The performance of the matric class of 2020 is expected to drop, but not significantly.
This is according to Chris Klopper, CEO of the Suid-Afrikaanse Onderwysersunie.
Klopper said they were not expecting a big drop “because, to a large extent, the Grade 12s were able to follow the normal curriculum and, in fact, didn’t really lose any school days or teaching time”.
He said the standardisation of marks under the auspices of Umalusi, the body responsible for the quality assurance of matric exams, would entail comparing this year’s marks with the five-year norms.
The education system has been battling to function properly due to the impact of Covid-19.
Last year, the system recorded a historic matric pass rate of 81.3%, with disadvantaged pupils lauded for their significant contribution to the increase.
This year, however, stakeholders said the pupils could suffer, due to lack of access to online learning materials.
Matakanye Matakanye, spokesperson for the National Association of School Governing Bodies, said matric pupils were in a Catch-22 situation.
He believed that conditions created by the pandemic would cause matric results to decline compared with last year.
However, Anthea Cereseto, national CEO of the Governing Body Foundation, said there had been amazing efforts by schools and pupils to catch up during weekend and extra classes.
“On top of the psychological stress of Covid-19, these pupils have had to battle while preparing for the very high-stakes exams. Those who made it deserve congratulations. [Those who didn’t] must get support and try again,” she said.
Matric pupils who had failed should not be allowed to disappear from the system, stressed Cereseto.
Professional Educators’ Union president Johannes Motona said this had been a particularly difficult academic year.
“Even though the department of basic education launched multiple pupil support initiatives under Covid-19 aimed at limiting the impact of the lockdown on the school calendar, the fact that pupils spent most of their time away from their classes will have a huge effect on their results, particularly those of pupils in disadvantaged communities, who rely mostly on face-to-face contact, rather than other forms of learning, especially digital ones," warned Motona.
"The department must therefore find a way to mitigate the 2020 matric results, as the situation hasn’t been normal. If the results aren’t treated differently, most pupils may not succeed."
IMPACT OF COVID-19
Motona said the school time lost had had a devastating impact on pupils’ education.
“Rural provinces suffered extremely because of a lack of resources to deliver on their educational mandate. The department failed to offer them the resources required in their context. School attendance rates and lost school time are widening the inequality gap in the country," said Motona.
"All the inequalities between rich and poor schools were exacerbated due to the Covid-19 pandemic. This resulted in huge educational achievement gaps between the haves and have-nots."
Klopper agreed that Covid-19 had had a profound effect on education. “Schools were disrupted seriously in their responsibilities, as they couldn’t complete the curriculum.

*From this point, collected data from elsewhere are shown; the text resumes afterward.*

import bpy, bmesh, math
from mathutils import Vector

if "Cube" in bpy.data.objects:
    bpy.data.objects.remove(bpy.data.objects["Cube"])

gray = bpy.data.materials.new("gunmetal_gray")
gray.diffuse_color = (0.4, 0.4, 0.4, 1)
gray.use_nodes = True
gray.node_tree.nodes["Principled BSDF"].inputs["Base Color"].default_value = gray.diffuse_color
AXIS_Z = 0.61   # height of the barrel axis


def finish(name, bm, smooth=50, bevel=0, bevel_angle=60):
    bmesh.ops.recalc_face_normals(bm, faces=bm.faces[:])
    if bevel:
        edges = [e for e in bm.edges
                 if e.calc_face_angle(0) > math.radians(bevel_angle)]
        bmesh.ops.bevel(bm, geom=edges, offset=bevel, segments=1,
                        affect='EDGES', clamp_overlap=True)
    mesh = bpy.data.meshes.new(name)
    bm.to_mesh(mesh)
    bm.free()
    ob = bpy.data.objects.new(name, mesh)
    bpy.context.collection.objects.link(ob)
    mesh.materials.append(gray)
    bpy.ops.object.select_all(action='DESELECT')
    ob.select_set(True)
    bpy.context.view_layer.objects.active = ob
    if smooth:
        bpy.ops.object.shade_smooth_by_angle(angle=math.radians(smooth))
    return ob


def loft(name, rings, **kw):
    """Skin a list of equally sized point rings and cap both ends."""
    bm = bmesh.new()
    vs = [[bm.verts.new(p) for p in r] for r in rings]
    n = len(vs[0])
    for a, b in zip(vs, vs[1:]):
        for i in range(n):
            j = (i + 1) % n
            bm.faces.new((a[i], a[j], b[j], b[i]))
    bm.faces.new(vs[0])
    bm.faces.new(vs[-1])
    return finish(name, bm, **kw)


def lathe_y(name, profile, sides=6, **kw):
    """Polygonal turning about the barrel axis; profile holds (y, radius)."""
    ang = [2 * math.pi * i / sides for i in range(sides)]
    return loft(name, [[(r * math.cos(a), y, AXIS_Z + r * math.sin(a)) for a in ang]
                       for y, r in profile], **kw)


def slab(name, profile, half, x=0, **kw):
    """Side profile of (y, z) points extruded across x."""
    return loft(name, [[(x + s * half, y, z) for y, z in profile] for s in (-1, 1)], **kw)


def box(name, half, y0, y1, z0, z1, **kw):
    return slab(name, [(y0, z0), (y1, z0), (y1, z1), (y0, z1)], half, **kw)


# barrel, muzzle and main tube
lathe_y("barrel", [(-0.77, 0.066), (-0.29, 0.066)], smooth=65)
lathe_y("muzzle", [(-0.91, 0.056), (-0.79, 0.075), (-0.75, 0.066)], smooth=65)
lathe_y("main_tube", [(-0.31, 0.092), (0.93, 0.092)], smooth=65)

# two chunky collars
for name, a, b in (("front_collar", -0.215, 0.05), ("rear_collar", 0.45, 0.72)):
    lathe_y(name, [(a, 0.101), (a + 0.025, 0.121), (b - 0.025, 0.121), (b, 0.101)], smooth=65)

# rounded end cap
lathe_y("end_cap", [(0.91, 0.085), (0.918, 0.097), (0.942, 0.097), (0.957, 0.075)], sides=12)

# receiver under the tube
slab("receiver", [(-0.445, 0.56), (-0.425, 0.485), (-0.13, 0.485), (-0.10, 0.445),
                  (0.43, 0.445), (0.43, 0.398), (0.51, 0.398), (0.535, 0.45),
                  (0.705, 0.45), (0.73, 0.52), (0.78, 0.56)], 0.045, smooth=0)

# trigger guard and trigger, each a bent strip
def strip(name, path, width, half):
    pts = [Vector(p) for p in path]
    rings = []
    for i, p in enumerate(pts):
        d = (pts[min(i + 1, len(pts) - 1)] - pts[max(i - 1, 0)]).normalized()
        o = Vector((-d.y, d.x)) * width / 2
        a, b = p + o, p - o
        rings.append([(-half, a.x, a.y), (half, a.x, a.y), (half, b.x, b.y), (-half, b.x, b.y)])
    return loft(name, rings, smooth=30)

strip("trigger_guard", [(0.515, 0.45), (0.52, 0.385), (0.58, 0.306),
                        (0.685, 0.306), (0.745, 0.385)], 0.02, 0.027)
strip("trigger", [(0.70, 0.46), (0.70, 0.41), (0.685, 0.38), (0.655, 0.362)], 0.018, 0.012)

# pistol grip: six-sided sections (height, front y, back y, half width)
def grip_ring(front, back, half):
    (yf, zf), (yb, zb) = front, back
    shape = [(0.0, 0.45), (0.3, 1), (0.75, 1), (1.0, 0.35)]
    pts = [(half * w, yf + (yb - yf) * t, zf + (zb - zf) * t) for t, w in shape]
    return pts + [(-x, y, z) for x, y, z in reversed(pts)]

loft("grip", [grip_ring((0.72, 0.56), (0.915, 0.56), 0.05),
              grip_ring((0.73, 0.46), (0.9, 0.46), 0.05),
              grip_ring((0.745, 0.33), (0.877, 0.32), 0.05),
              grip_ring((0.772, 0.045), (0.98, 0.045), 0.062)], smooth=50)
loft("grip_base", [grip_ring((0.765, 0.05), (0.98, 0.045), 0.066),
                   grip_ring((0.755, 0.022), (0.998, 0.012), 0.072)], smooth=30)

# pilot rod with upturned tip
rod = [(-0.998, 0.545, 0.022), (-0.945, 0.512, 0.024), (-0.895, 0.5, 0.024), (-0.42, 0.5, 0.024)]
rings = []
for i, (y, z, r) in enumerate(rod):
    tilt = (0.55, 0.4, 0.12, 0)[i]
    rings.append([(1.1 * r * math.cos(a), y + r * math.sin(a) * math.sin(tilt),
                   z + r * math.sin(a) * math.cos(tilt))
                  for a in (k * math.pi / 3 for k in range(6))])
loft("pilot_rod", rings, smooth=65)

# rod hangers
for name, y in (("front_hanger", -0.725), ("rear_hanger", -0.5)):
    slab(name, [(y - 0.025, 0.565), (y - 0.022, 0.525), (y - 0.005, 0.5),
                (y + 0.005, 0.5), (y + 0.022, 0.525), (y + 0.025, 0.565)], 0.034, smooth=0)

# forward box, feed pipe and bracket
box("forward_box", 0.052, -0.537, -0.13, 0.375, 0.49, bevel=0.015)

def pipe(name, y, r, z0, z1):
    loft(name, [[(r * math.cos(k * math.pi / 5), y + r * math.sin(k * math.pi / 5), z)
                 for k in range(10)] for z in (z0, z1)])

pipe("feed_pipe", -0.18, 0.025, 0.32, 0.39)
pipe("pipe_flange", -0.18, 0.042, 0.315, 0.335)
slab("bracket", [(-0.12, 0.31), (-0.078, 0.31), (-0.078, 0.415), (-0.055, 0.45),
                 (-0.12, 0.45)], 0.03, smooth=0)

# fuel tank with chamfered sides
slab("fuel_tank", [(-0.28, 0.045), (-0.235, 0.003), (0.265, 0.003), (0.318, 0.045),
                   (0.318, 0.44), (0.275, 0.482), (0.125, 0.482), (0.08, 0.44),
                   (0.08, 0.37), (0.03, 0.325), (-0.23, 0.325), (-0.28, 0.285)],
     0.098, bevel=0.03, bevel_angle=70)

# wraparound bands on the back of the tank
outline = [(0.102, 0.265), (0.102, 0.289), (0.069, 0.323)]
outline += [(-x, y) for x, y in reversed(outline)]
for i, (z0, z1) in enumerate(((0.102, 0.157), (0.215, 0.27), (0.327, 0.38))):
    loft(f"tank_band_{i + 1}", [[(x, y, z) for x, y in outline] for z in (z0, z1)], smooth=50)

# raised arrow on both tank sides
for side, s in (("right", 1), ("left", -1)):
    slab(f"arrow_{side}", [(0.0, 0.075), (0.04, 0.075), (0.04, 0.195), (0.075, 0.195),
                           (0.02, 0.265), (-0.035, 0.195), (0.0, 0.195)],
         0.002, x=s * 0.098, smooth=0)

“The reason was that not all the pupils could attend classes on the same day, as schools could never have more than 50% of their capacity at a time,” he said.
He added that schools without the means to utilise an online model had missed a lot.
The assessment of pupils had also had to be adapted, said Klopper – for instance, exams for grades 1 to 11 had not been written, so schools had used control tests to determine whether pupils should advance.
He said the department’s planned multiyear catch-up programme would need to continue until at least the end of 2022.
WHAT TO EXPECT NEXT YEAR
Klopper said everything that comes next depended on government’s lockdown levels for Covid-19.
“If we remain on level 1, schools won’t be able to resume a normal functioning model whereby all pupils attend classes daily, but will have to continue with 50% capacity on alternative days. In that case, we can expect a repeat of this year to a large extent. School sports and other extracurricular activities will find it difficult to train and compete,” he said.
Cereseto said next year would not begin differently.
“What’s important is that pupils get more face-to-face teaching. Sports and other school recreational programmes must start again within Covid-19 safety rules. Children must return to as normal an environment as possible. They need the psychosocial support that they get from being in school with friends and supportive adults. A great many of them also need food,” she said.
Cereseto added that some teachers had learnt how to use electronic devices to teach and give interactive lessons.
“They’ve become better. Some schools will use this blended model. However, the poor will get left behind, in many cases, because their teachers haven’t started using these methods. They think their pupils won’t be able to access electronic lessons due to data costs,” she said.
Motona reiterated that the country’s education system was unequal.
“Schools will still be funded, [but not] according to their needs. This will still affect provisioning of quality education under the Covid-19 pandemic. Many schools will be unable to deliver on their education mandate due to inadequate resources and facilities.
“Furthermore, delivery of curricula online will still be a challenge, because there’s inadequate, if any, infrastructure for doing so. If schools can deliver curricula online, many pupils won’t have the ability to sustainably access them because they don’t have laptops and the costs of data are too high. The current necessity for a shift towards online learning reminds us that, although we live in the same country, we don’t share the same resources,” said Motona.